Thin (5-mm) coronal high-field (1.5-T) MR images of four human brain specimens and 14 normal volunteers were correlated with myelin-stained microtomic sections of the specimen cerebella. The primary white-matter tracts innervating several hemispheric (posterior quadrangular, superior, and inferior semilunar, gracile, biventer, tonsil) and vermain (declive, folium, tuber) lobules are oriented perpendicularly to the coronal plane of section and are shown well on proton-density-weighted (long TR/short TE) and T2-weighted (long TR/long TE) spin-echo images, which provide excellent contrast between gray and white matter. Several of the surface sulci and fissures of the cerebellar hemispheres (including the superior posterior, horizontal, secondary, and posterolateral fissures) also course perpendicular to the coronal plane and are depicted well on T1-weighted (short TR/short TE) and T2-weighted images, which maximize contrast between CSF and parenchyma. The opportunity for side-to-side comparison of the hemispheres is a distinct advantage of the coronal view. Nevertheless, more obliquely oriented surfaces (preculminate, primary, inferior posterior, inferior anterior, and intrabiventral fissures) and deep hemispheric structures (primary white-matter tracts to central, anterior quadrangular, and floccular lobules) may be obscured by volume-averaging in the coronal plane; moreover, much of the finer anatomy of the vermis is depicted poorly. The constant surface and deep anatomy of the cerebellum revealed on coronal images in normal volunteers encourages detailed mapping. MR imaging in the coronal plane should be especially useful in identifying, localizing, and quantifying normal and abnormal morphologic differences between the cerebellar hemispheres.
|Original language||English (US)|
|Number of pages||10|

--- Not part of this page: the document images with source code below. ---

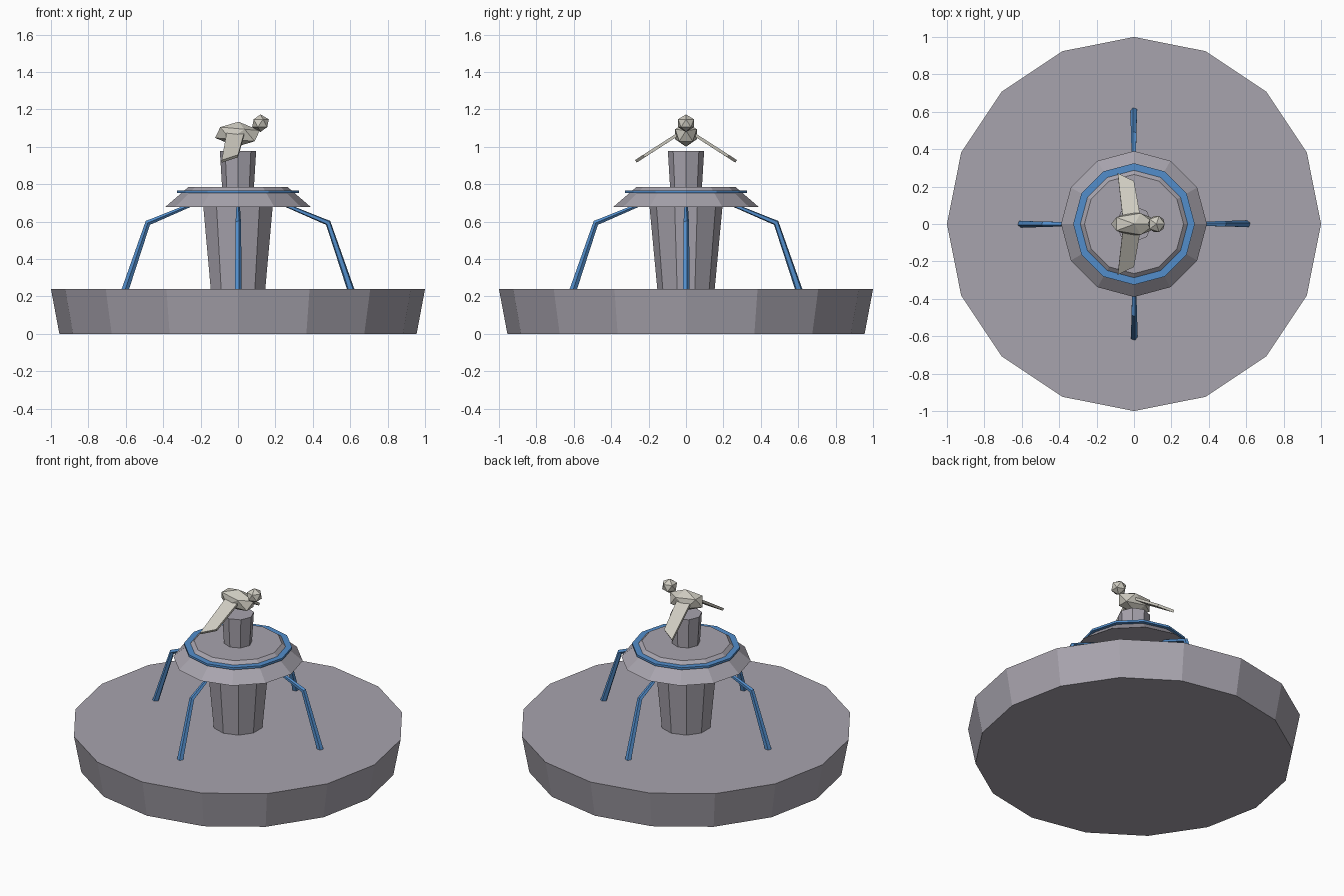
import bpy, bmesh
from math import sin, cos, pi, radians
from mathutils import Vector, Matrix

cube = bpy.data.objects.get("Cube")
if cube:
    bpy.data.objects.remove(cube, do_unlink=True)


def material(name, rgb):
    mat = bpy.data.materials.new(name)
    mat.use_nodes = True
    mat.diffuse_color = (*rgb, 1)
    bsdf = next(n for n in mat.node_tree.nodes if n.type == 'BSDF_PRINCIPLED')
    bsdf.inputs["Base Color"].default_value = (*rgb, 1)
    return mat


stone = material("stone grey", (0.39, 0.37, 0.42))
water = material("water blue", (0.085, 0.27, 0.60))
pale = material("pale stone", (0.62, 0.60, 0.53))


def finish(name, bm, mat):
    bmesh.ops.recalc_face_normals(bm, faces=bm.faces)
    mesh = bpy.data.meshes.new(name)
    bm.to_mesh(mesh)
    bm.free()
    mesh.materials.append(mat)
    obj = bpy.data.objects.new(name, mesh)
    bpy.context.collection.objects.link(obj)
    return obj


def loft(name, rings, mat, closed=False):
    """Skin a list of point rings; cap the ends unless it closes on itself."""
    bm = bmesh.new()
    loops = [[bm.verts.new(p) for p in ring] for ring in rings]
    pairs = list(zip(loops, loops[1:]))
    if closed:
        pairs.append((loops[-1], loops[0]))
    else:
        bm.faces.new(loops[0])
        bm.faces.new(loops[-1])
    n = len(loops[0])
    for a, b in pairs:
        for i in range(n):
            j = (i + 1) % n
            bm.faces.new((a[i], a[j], b[j], b[i]))
    return finish(name, bm, mat)


def turned(name, profile, sides, mat, closed=False):
    """Faceted round part from (radius, height) pairs, first corner at +y."""
    rings = [[(r * sin(2 * pi * i / sides), r * cos(2 * pi * i / sides), z)
              for i in range(sides)] for r, z in profile]
    return loft(name, rings, mat, closed)


# Stone basin, column, bowl and bird stand
turned("basin", [(0.955, 0), (1.0, 0.24)], 16, stone)
turned("column", [(0.153, 0.235), (0.195, 0.68)], 10, stone)
turned("bowl", [(0.39, 0.677), (0.265, 0.785)], 12, stone)
turned("bird_stand", [(0.085, 0.78), (0.097, 0.977)], 8, stone)

# Water lying round the bowl
turned("water_ring", [(0.27, 0.752), (0.325, 0.752), (0.325, 0.766), (0.27, 0.766)],
       12, water, closed=True)


# Four bent jets falling from the bowl to the basin
def jet(name, turn):
    path = [(0.25, 0.69, 0.010), (0.482, 0.593, 0.016), (0.607, 0.225, 0.020)]
    pts = [Vector((x, 0, z)) for x, z, r in path]
    rings = []
    for i, p in enumerate(pts):
        before = (p - pts[i - 1]).normalized() if i else Vector()
        after = (pts[i + 1] - p).normalized() if i < len(pts) - 1 else Vector()
        along = (before + after).normalized()
        side = Vector((0, 1, 0))
        up = along.cross(side)
        r = path[i][2]
        rings.append([turn @ (p + r * (side * cos(a) + up * sin(a)))
                      for a in (2 * pi * k / 5 for k in range(5))])
    loft(name, rings, water)


for k, where in enumerate(("left", "back", "right", "front")):
    jet(where + "_jet", Matrix.Rotation(k * pi / 2, 3, 'Z'))


# Bird body and head
def faceted_ball(name, centre, size, tilt=0):
    bm = bmesh.new()
    place = (Matrix.Translation(centre) @ Matrix.Rotation(radians(tilt), 4, 'Y')
             @ Matrix.Diagonal((*size, 1)))
    bmesh.ops.create_icosphere(bm, subdivisions=1, radius=1, matrix=place)
    return finish(name, bm, pale)


faceted_ball("bird_body", (-0.003, 0, 1.067), (0.131, 0.068, 0.067), 5)
faceted_ball("bird_head", (0.12, 0, 1.126), (0.05, 0.05, 0.047))

# Drooping wings, mirrored across the body
outline = [(-0.06, 0.03, 1.075), (0.035, 0.03, 1.075),
           (0.0, 0.225, 0.95), (-0.087, 0.268, 0.922)]
half = Vector((0, 0.54, 0.84)) * 0.008
for where, s in (("left", 1), ("right", -1)):
    flip = Matrix.Diagonal((1, s, 1))
    loft("bird_wing_" + ("back" if s > 0 else "front"),
         [[flip @ (Vector(p) + half * d) for p in outline] for d in (-1, 1)], pale)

|Journal||American Journal of Neuroradiology|
|State||Published - 1990|
ASJC Scopus subject areas
- Radiology Nuclear Medicine and imaging
- Clinical Neurology